Carson Wentz, Philadelphia Eagles (Mandatory Credit: Scott Galvin-USA TODAY Sports)
Carson Wentz, Philadelphia Eagles (Mandatory Credit: Scott Galvin-USA TODAY Sports) /

The Philadelphia Eagles’ offense is less than potent, and that’s being kind.

Heading into Week 12’s Monday Night Football Game, the Philadelphia Eagles have a problem. Well, they have a few issues actually, but nothing says ‘limitations’ like an offense that’s only been able to manage 17 points or less in each of the last three football games.

For those of you who are raising your hands and wanting to point out that Philly hung 23 on the lowly Dallas Cowboys back on November 1st (which feels like it was three months ago), keep in mind the fact that six of those 23 points came by way of a Rodney McLeod scoop and score. You can’t give Philly’s O the thumbs up for that, nor can you give an argument for why they’ll be able to hang with a more-than-capable Seattle Seahawks offense in their next game.

As a matter of fact, if you’re a Birds fan, you have to be asking yourself where points are going to come from, especially when they haven’t been able to produce any with any regularity. Philly released their third and final injury report on the Saturday leading up to Week 12’s game. They’re relatively healthy. Only three players are ruled out, so why does it feel like this team is still shorthanded?

It wasn’t supposed to be this way if you’re a Philadelphia Eagles fan.

Philadelphia entered the 2020 offseason with a plan to get younger and better on both sides of the ball. Much of the free-agency frenzy was dedicated to strengthening the defense. Much of the 2020 NFL Draft was dedicated to finding talent for the offensive unit.

In all, Philly drafted three wide receivers and executed a trade to bring in another. They drafted both of the Auburn Tigers’ starting offensive tackles from the 2019 college football season. They took a project quarterback in Round 2.

There were injuries. There were setbacks. Fast forward to the present, and this team is arguably the healthiest that they’ve been all season. Only three players are ruled out for Week 12’s game, (Rudy Ford, Sua Opeta, and Lane Johnson). Opeta is on the team’s IR (injured reserve). Johnson will soon join him as he’s done for the year. Earlier this week, both Vinny Curry and Corey Clement were activated from the Reserve/COVID-19 list, leaving JJ Arcega-Whiteside on the list by himself.

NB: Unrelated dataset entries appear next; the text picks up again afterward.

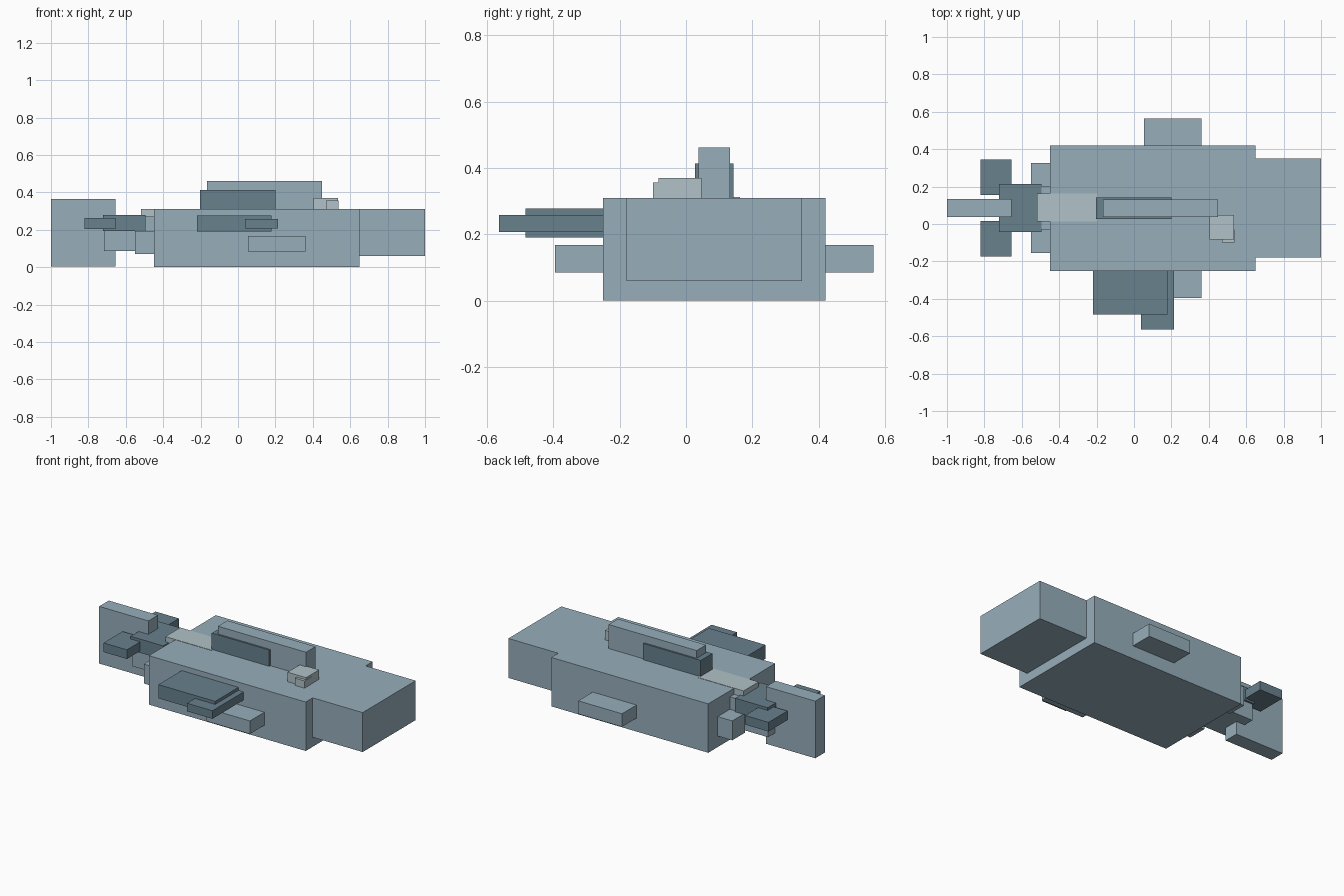
import bpy
from mathutils import Matrix, Vector

cube = bpy.data.objects.get("Cube")
if cube:
    bpy.data.objects.remove(cube, do_unlink=True)


def material(name, rgb):
    m = bpy.data.materials.new(name)
    m.use_nodes = True
    m.diffuse_color = (*rgb, 1)
    m.node_tree.nodes["Principled BSDF"].inputs["Base Color"].default_value = (*rgb, 1)
    return m


blue = material("blue grey", (0.31, 0.43, 0.50))
dark = material("dark slate", (0.14, 0.22, 0.27))
pale = material("pale grey", (0.44, 0.54, 0.58))


def box(name, mat, x, y, z):
    """Box spanning the given (low, high) range on each axis."""
    bpy.ops.mesh.primitive_cube_add(size=1)
    ob = bpy.context.object
    ob.name = ob.data.name = name
    spans = (x, y, z)
    centre = Vector([(a + b) / 2 for a, b in spans])
    size = Vector([b - a for a, b in spans])
    ob.data.transform(Matrix.Diagonal((*size, 1)))
    ob.location = centre
    ob.data.materials.append(mat)
    return ob


MID = 0.085  # lengthwise centre plane


def pair(name, mat, x, inner, outer, z):
    """Matching boxes on both sides of the centre plane."""
    box(name + "_front", mat, x, (MID - outer, MID - inner), z)
    box(name + "_back", mat, x, (MID + inner, MID + outer), z)


# Body and head
box("body", blue, (-0.45, 0.65), (-0.25, 0.42), (0, 0.31))
box("head", blue, (0.65, 1.0), (-0.18, 0.35), (0.06, 0.31))

# Top fin and its darker base
box("top_fin", blue, (-0.167, 0.45), (0.038, 0.132), (0.30, 0.462))
box("top_fin_base", dark, (-0.203, 0.2), (0.027, 0.143), (0.30, 0.413))

# Side fins
pair("side_fin", blue, (0.053, 0.36), 0.32, 0.48, (0.085, 0.168))
box("front_plate", dark, (-0.22, 0.178), (-0.483, -0.24), (0.19, 0.277))
box("front_plate_tip", dark, (0.037, 0.215), (-0.563, -0.24), (0.207, 0.258))

# Tail stem with sleeve and rear fins
box("tail_stem", blue, (-0.717, -0.44), (-0.03, 0.203), (0.087, 0.272))
box("tail_sleeve", dark, (-0.723, -0.495), (-0.042, 0.215), (0.193, 0.28))
pair("rear_fin", blue, (-0.552, -0.44), 0.115, 0.24, (0.07, 0.193))

# Tail fin with side tabs
box("tail_fin", blue, (-1.0, -0.655), (0.038, 0.134), (0.003, 0.365))
pair("tail_tab", dark, (-0.82, -0.656), 0.07, 0.26, (0.205, 0.263))

# Pale back strip and raised block with a small tip
box("back_strip", pale, (-0.518, -0.195), (0.013, 0.163), (0.272, 0.312))
box("top_block", pale, (0.405, 0.535), (-0.083, 0.047), (0.30, 0.37))
box("top_block_tip", pale, (0.47, 0.537), (-0.1, -0.03), (0.305, 0.356))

Again, this team hasn’t been this healthy all season. Sure, Jason Peters is questionable, and that means, if he can’t go, Philly has to make some decisions at right guard. Sure, Zach Ertz is still trying to work his way back onto the field, but the Eagles have Carson Wentz, Miles Sanders, Travis Fulgham, Greg Ward, Jalen Reagor, John Hightower, Dallas Goedert, and Alshon Jeffery all at their disposal on offense.

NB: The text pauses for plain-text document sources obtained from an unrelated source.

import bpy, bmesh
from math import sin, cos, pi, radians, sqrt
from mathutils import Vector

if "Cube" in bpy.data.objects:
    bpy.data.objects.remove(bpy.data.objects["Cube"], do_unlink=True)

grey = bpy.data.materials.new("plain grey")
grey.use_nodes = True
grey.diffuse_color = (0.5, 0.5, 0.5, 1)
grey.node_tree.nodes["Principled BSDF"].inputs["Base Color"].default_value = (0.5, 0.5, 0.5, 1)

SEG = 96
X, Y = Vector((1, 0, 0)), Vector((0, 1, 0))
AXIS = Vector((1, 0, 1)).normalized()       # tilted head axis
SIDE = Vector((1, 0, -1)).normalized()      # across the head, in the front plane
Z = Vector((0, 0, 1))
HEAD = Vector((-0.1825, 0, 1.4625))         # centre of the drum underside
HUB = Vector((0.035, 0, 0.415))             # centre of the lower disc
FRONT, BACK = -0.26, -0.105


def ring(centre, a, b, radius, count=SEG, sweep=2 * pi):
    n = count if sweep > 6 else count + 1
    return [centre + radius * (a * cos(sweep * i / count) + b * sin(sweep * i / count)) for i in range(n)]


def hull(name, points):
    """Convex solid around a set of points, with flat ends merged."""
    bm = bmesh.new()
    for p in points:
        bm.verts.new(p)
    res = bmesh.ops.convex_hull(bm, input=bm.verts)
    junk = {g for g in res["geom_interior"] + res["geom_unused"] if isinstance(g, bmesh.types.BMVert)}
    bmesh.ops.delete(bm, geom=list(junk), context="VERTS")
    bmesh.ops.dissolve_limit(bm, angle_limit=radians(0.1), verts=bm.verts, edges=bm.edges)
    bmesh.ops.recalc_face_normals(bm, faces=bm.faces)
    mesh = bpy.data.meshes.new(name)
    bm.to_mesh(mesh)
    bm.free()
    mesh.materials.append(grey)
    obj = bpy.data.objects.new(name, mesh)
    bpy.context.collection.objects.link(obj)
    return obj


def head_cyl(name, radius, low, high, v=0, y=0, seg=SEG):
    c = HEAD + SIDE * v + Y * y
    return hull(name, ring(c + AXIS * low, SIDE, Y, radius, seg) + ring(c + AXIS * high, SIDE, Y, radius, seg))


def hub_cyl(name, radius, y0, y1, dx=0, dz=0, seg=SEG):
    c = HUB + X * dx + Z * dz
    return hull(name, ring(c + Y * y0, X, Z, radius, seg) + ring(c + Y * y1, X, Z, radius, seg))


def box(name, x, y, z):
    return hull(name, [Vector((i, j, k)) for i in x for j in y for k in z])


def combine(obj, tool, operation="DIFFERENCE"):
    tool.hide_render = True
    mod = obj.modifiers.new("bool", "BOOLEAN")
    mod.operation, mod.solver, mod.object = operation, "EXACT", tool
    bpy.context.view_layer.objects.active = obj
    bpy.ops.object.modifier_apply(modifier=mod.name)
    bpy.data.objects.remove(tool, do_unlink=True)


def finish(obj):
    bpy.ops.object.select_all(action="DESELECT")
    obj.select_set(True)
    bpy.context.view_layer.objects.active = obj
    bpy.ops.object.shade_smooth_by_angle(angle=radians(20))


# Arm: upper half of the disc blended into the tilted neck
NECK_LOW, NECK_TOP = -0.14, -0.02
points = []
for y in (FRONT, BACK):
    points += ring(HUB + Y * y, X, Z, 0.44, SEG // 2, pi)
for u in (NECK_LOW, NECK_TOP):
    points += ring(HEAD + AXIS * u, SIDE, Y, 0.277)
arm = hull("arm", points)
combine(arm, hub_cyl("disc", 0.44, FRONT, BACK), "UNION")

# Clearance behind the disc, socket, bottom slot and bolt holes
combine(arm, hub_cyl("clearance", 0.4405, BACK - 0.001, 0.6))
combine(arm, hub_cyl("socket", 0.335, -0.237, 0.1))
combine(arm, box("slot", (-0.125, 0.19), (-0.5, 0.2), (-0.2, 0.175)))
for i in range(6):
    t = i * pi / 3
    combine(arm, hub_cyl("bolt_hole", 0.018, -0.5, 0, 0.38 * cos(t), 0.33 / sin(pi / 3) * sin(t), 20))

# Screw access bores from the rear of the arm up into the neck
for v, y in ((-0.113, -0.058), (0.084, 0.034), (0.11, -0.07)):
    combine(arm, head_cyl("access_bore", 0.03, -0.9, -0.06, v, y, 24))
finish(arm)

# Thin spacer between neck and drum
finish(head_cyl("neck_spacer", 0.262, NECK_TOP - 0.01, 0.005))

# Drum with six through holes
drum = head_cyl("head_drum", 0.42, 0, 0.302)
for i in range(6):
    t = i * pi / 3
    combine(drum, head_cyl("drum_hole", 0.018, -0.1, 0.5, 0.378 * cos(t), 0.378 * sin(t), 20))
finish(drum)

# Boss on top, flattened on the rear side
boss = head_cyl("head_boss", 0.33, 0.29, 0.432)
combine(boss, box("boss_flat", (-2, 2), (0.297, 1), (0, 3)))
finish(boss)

Why does it feel like they’re shorthanded then? Why does it feel like they’ve got no shot to compete with the might Seattle Seahawks offense and Russell Wilson? Why have they only been able to manage 17 points or less on offense versus the Cowboys, New York Giants, and Cleveland Browns? None of those teams will ever be confused with the ’85 Chicago Bears?

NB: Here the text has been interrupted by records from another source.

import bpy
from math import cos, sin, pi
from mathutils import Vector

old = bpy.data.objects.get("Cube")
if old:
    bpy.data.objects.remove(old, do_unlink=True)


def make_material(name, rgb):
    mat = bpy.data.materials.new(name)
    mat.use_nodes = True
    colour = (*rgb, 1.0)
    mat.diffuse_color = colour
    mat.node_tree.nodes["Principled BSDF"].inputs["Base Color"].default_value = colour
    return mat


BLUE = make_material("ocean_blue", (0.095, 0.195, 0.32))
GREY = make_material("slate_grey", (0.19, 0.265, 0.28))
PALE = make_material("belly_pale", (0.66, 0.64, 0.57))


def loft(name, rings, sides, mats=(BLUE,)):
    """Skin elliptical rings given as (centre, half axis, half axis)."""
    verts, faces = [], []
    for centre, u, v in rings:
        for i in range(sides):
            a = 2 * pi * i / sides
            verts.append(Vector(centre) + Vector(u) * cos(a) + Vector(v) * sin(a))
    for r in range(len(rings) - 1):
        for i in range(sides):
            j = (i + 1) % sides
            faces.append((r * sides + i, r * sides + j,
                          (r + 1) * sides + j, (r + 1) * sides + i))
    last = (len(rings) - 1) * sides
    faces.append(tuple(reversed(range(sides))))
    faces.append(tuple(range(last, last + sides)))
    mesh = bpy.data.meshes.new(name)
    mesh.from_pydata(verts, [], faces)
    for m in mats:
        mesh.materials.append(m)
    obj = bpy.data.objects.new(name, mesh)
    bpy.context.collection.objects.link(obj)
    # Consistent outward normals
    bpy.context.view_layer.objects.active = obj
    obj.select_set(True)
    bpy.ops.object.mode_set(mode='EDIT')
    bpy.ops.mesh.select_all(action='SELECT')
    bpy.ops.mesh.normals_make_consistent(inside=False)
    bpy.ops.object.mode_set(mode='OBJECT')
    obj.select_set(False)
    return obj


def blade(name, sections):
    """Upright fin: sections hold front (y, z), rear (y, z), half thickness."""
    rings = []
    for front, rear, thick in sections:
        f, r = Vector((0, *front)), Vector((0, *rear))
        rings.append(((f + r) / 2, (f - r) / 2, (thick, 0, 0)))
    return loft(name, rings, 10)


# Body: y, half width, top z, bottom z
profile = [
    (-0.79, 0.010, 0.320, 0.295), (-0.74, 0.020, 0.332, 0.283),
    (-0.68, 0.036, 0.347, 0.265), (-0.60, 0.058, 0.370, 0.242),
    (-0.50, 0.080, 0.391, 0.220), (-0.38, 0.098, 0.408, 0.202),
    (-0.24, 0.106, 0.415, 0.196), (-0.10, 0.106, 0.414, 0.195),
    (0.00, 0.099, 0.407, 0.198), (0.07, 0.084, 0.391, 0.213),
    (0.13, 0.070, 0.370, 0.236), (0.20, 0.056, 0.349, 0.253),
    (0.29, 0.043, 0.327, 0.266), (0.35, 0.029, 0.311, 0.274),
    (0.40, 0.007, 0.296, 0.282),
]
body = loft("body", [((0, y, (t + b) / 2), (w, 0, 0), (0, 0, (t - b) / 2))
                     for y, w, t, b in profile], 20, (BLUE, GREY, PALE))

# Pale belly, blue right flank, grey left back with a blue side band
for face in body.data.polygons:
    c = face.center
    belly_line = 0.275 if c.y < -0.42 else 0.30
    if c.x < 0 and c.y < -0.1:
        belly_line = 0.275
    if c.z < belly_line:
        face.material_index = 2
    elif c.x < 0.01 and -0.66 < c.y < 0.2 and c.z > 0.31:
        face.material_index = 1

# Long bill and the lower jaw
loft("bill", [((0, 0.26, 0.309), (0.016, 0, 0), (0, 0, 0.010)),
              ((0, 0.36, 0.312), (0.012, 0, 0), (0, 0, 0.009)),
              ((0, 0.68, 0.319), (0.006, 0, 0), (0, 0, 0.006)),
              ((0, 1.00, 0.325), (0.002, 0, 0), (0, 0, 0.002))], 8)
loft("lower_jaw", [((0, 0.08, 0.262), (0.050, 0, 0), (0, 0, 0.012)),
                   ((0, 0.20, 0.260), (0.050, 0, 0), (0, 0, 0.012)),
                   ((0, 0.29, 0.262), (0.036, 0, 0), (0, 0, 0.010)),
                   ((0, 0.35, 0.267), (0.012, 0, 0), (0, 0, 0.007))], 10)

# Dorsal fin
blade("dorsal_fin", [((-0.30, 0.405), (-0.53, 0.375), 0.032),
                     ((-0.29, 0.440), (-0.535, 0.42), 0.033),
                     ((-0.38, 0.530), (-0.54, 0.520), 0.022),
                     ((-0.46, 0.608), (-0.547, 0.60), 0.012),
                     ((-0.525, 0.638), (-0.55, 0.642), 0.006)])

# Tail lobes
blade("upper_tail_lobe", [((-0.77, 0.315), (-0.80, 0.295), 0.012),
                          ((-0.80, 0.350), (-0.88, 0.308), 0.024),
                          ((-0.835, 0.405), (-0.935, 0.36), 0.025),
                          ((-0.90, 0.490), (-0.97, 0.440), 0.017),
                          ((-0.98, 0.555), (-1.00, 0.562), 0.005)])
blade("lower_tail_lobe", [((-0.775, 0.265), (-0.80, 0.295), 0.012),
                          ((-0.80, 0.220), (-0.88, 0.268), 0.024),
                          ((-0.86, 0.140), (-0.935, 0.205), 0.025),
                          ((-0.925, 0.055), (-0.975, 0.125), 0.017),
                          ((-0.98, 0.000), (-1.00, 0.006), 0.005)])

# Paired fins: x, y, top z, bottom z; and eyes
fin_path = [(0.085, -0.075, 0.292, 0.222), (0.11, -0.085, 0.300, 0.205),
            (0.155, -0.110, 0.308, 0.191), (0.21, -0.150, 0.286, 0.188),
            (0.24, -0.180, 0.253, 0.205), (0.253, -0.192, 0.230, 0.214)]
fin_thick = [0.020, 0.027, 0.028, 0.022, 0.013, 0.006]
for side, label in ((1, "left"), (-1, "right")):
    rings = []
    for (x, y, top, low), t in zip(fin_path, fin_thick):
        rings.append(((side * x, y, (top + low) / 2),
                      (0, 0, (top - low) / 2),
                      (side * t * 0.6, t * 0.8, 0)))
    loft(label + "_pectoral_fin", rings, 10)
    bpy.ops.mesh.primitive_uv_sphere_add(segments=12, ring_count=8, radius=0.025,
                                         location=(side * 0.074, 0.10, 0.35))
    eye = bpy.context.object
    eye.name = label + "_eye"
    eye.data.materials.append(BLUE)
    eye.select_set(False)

Next. 3 Eagles with much to gain following Johnson's injury. dark

Is it a lack of ability, a lack of desire, or the absence of good coaching? How can a team with so much talent, a team that’s this healthy this late in the season always feel like it’s missing something? Why can’t we put our finger definitively on what it is that they’re missing? The debate table is open. Two things are certain. One, it wasn’t supposed to be this way, and second, we’ll get another look at the Eagles’ offense during Philly’s final primetime game of 2020’s NFL season.